Regardless, I am learning that the presence on this trip of Lola the pup can be a deal-breaker when it comes to visiting perceived points of interest. I have not traveled with a dog on this kind of a solo journey. It’s a first for us both.
I look back in the rear view mirror to spot Lola. She senses my interest, momentarily stands on the back seat, vigorously waves at me with her tail, beating audibly against the upholstery, then settles back down into her original prone position. Immediately, she is relaxed and asleep. I think, I wouldn’t trade in my girl for free admission with parking!

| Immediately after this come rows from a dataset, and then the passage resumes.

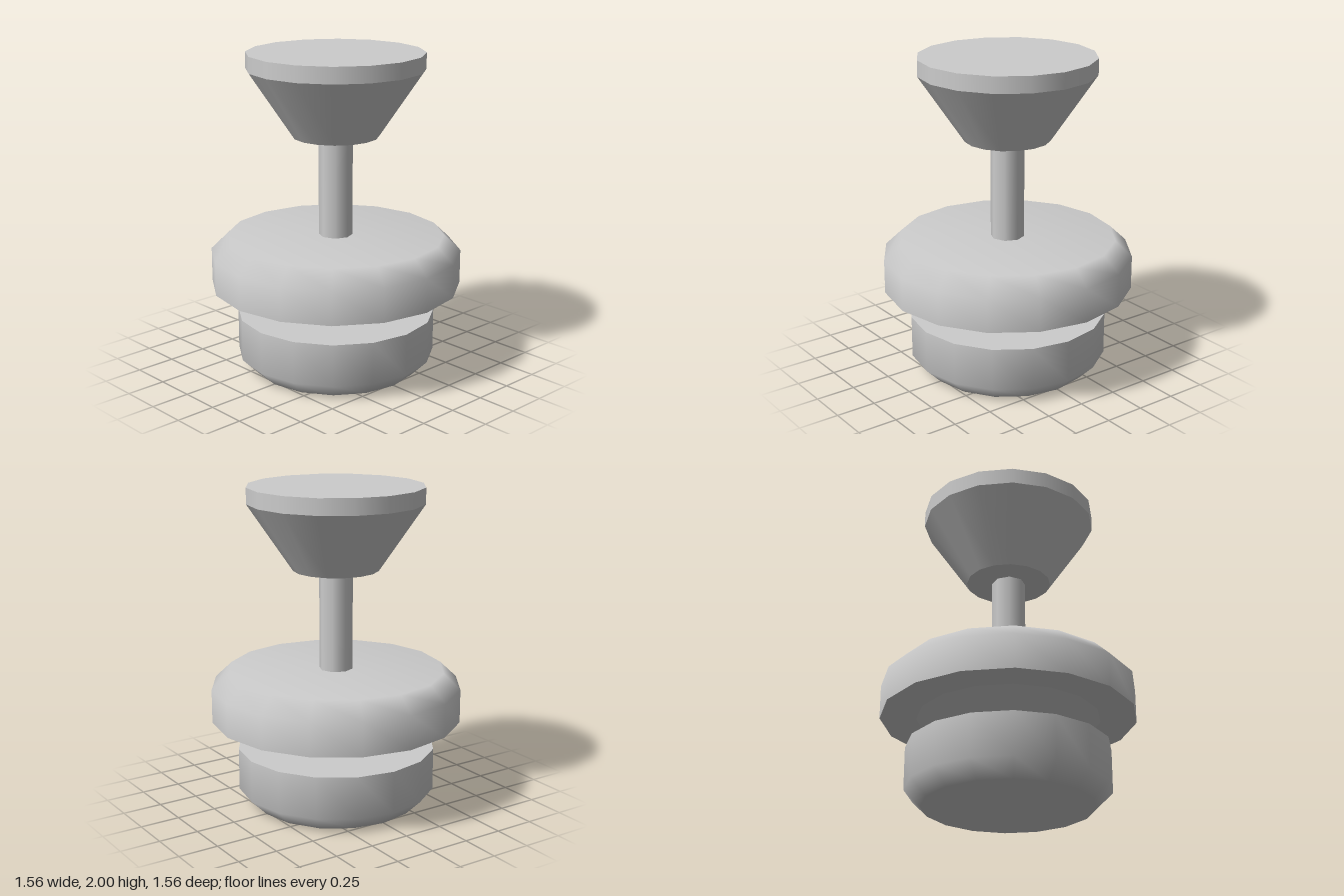
import * as THREE from 'three';

export function createModel() {
  const group = new THREE.Group();
  const grey = new THREE.MeshStandardMaterial({ color: 0xcccccc });
  grey.name = 'plain grey';

  // Each profile runs [radius, height] upward; normals are smooth within one profile
  // and sharp where two profiles meet.
  function turned(name, profiles, sides = 16) {
    const part = new THREE.Group();
    part.name = name;
    profiles.forEach((profile, i) => {
      const points = profile.map(([r, y]) => new THREE.Vector2(r, y));
      const mesh = new THREE.Mesh(new THREE.LatheGeometry(points, sides), grey);
      mesh.name = `${name}Surface${i + 1}`;
      part.add(mesh);
    });
    group.add(part);
  }

  // Base puck: rounded underside, flat top
  turned('base', [
    [[0, 0], [0.52, 0], [0.62, 0.1], [0.62, 0.365]],
    [[0.62, 0.365], [0, 0.365]],
  ]);

  // Wide collar: shallow cone below, soft bevel above
  turned('collar', [
    [[0, 0.45], [0.37, 0.45]],
    [[0.37, 0.45], [0.56, 0.55]],
    [[0.56, 0.55], [0.78, 0.55]],
    [[0.78, 0.55], [0.78, 0.76], [0.675, 0.86], [0, 0.86]],
  ]);

  // Slim rod through the collar
  turned('rod', [[[0.105, 0.34], [0.105, 1.5]]], 8);

  // Flared knob with a straight rim
  turned('knob', [
    [[0, 1.485], [0.265, 1.485]],
    [[0.265, 1.485], [0.545, 1.9]],
    [[0.545, 1.9], [0.545, 2]],
    [[0.545, 2], [0, 2]],
  ]);

  return group;
}
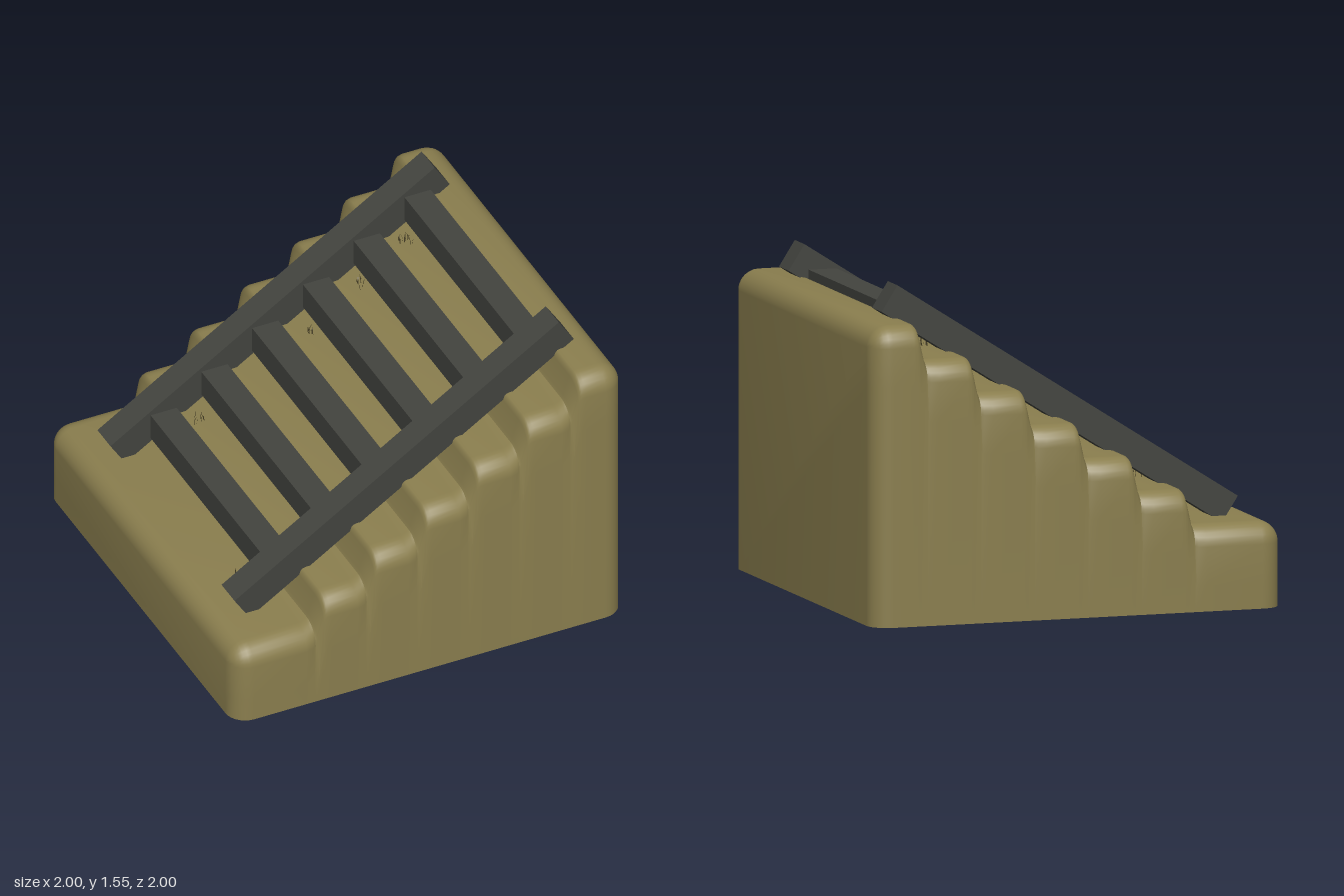
import * as THREE from 'three';
import { toCreasedNormals } from 'three/addons/utils/BufferGeometryUtils.js';

const earth = new THREE.MeshStandardMaterial({ color: 0x8a7e4e });
earth.name = 'earth';
const timber = new THREE.MeshStandardMaterial({ color: 0x43443f });
timber.name = 'darkTimber';
const dryGrass = new THREE.MeshStandardMaterial({ color: 0x4a4228, side: THREE.DoubleSide });
dryGrass.name = 'dryGrass';

const STEPS = 6, PITCH = 0.261, RISE = 0.1667, BASE = 0.4, R = 0.1, ARC = 7;

function add(parent, name, geometry, material) {
  const mesh = new THREE.Mesh(geometry, material);
  mesh.name = name;
  parent.add(mesh);
  return mesh;
}

// Cross-sections along x: position, height, inset of the rounded ends, side groove
function stations() {
  const list = [];
  for (let i = 0; i <= ARC; i++) {
    const a = (i / ARC) * Math.PI / 2;
    list.push({ x: -1 + R - R * Math.cos(a), h: BASE, d: R - R * Math.sin(a), g: 0 });
  }
  for (let s = 0; s < STEPS; s++) {
    const x = -0.57 + s * PITCH, h = BASE + s * RISE, top = h + RISE;
    [[-0.06, h, 0], [-0.02, h, 0.012], [-0.006, h + 0.006, 0.02], [0.002, h + 0.022, 0.02],
      [0.03, top - 0.035, 0.01], [0.037, top - 0.014, 0.006], [0.047, top - 0.004, 0.003],
      [0.065, top, 0]].forEach(([dx, y, g]) => list.push({ x: x + dx, h: y, d: 0, g }));
  }
  const H = BASE + STEPS * RISE;
  for (let i = 0; i <= ARC; i++) {
    const a = (i / ARC) * Math.PI / 2;
    list.push({ x: 1 - R + R * Math.sin(a), h: H, d: R - R * Math.cos(a), g: 0 });
  }
  return list;
}

// Stepped mound, rounded along the top and at the upright corners
function moundGeometry() {
  const rings = stations().map(({ x, h, d, g }) => {
    const w = 1 - d, r = R - d, half = [[w, 0], [w, h - 0.28]];
    for (let i = 0; i <= ARC; i++) {
      const a = (i / ARC) * Math.PI / 2;
      half.push([w - g - r + r * Math.cos(a), h - R + r * Math.sin(a)]);
    }
    const other = half.map(([z, y]) => [-z, y]).reverse();
    return [...half, ...other].map(([z, y]) => [x, y, z]);
  });
  const n = rings[0].length, last = (rings.length - 1) * n, index = [];
  for (let i = 0; i < rings.length - 1; i++) {
    for (let j = 0; j < n; j++) {
      const k = (j + 1) % n;
      const a = i * n + j, b = a + n, c = (i + 1) * n + k, d = i * n + k;
      index.push(a, b, c, a, c, d);
    }
  }
  for (let j = 1; j < n - 1; j++) index.push(0, j, j + 1, last, last + j + 1, last + j);
  const geo = new THREE.BufferGeometry();
  geo.setAttribute('position', new THREE.Float32BufferAttribute(rings.flat(2), 3));
  geo.setIndex(index);
  return toCreasedNormals(geo, Math.PI / 5);
}

// A tuft of thin bent blades
function tuftGeometry(count, spread, seed) {
  let state = seed;
  const rand = () => (state = (state * 16807) % 2147483647) / 2147483647;
  const pos = [];
  for (let i = 0; i < count; i++) {
    const a = rand() * Math.PI * 2, c = Math.cos(a), s = Math.sin(a);
    const x = (rand() - 0.5) * spread, z = (rand() - 0.5) * spread;
    const h = 0.03 + rand() * 0.03, w = 0.003, lean = 0.006 + rand() * 0.01;
    const l = [x - s * w, -0.002, z + c * w], r = [x + s * w, -0.002, z - c * w];
    const ml = [l[0] + c * lean * 0.3, h * 0.6, l[2] + s * lean * 0.3];
    const mr = [r[0] + c * lean * 0.3, h * 0.6, r[2] + s * lean * 0.3];
    const tip = [x + c * lean, h, z + s * lean];
    pos.push(...l, ...r, ...mr, ...l, ...mr, ...ml, ...ml, ...mr, ...tip);
  }
  const geo = new THREE.BufferGeometry();
  geo.setAttribute('position', new THREE.Float32BufferAttribute(pos, 3));
  geo.computeVertexNormals();
  return geo;
}

export function createModel() {
  const model = new THREE.Group();
  model.name = 'steppedMound';
  add(model, 'mound', moundGeometry(), earth);

  // Ladder lying on the slope: two rails and level treads
  const ladder = new THREE.Group();
  ladder.name = 'ladder';
  model.add(ladder);
  for (const side of [1, -1]) {
    const rail = add(ladder, side > 0 ? 'frontRail' : 'backRail',
      new THREE.BoxGeometry(1.972, 0.143, 0.138), timber);
    rail.position.set(-0.002, 0.961, side * 0.659);
    rail.rotation.z = Math.atan2(1.065, 1.66);
  }
  for (let i = 0; i < STEPS; i++) {
    const tread = add(ladder, 'tread', new THREE.BoxGeometry(0.134, 0.13, 1.2), timber);
    tread.position.set(-0.598 + i * 0.26, 0.535 + i * RISE, 0);
  }

  // Grass tufts: x, z, step, blades, spread
  [[-0.71, 0.49, 0, 12, 0.08], [-0.47, -0.51, 1, 6, 0.07], [-0.2, 0.555, 2, 6, 0.05],
    [-0.11, 0.57, 2, 4, 0.04], [0.1, -0.47, 3, 5, 0.04], [0.03, 0.58, 3, 3, 0.03],
    [0.38, -0.5, 4, 6, 0.06], [0.6, -0.52, 5, 9, 0.07]].forEach(([x, z, step, n, spread], i) => {
    add(model, 'grassTuft', tuftGeometry(n, spread, 101 + i * 977), dryGrass)
      .position.set(x, BASE + step * RISE, z);
  });
  return model;
}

The matter of accommodations settled I immediately begin rethinking my plan to spend our additional time in Oklahoma City. It’s such a nice, bright day, and mild, too, I think that I would like to spend part of it outdoors. I decide to exit in Tulsa and find a place to take lunch. Lola and I end up at a green space on the campus of Tulsa University. I share my apple, cheese, and crackers with Lola, who seems pleased simply to nibble my lunch, stretch her four legs a bit and take in a leisurely sniff of the surroundings.
Before we get back on the road, I am thinking about another of Oklahoma’s favorite sons, the musician and songwriter Leon Russell. He is long a personal favorite. Back in the 1970s, he was for a brief time reputed to be the most popular musician in the entire world.
Even so, Leon Russell never forgot “dusty Oklahoma…” He would sing,
“…I’m goin’ on back to Tulsa just one more time, yes, I’m goin’ on back to Tulsa just one more time, yes, I’m goin’ on back to Tulsa just one more time, I’ve got home sweet Oklahoma on my mind.”
He kept his word. When Leon Russell died in 2016, he was buried in Tulsa, Oklahoma. Today, there is a monument to his memory in a cemetery. It is a fine tribute, I suppose, but the lasting legacy remains the music.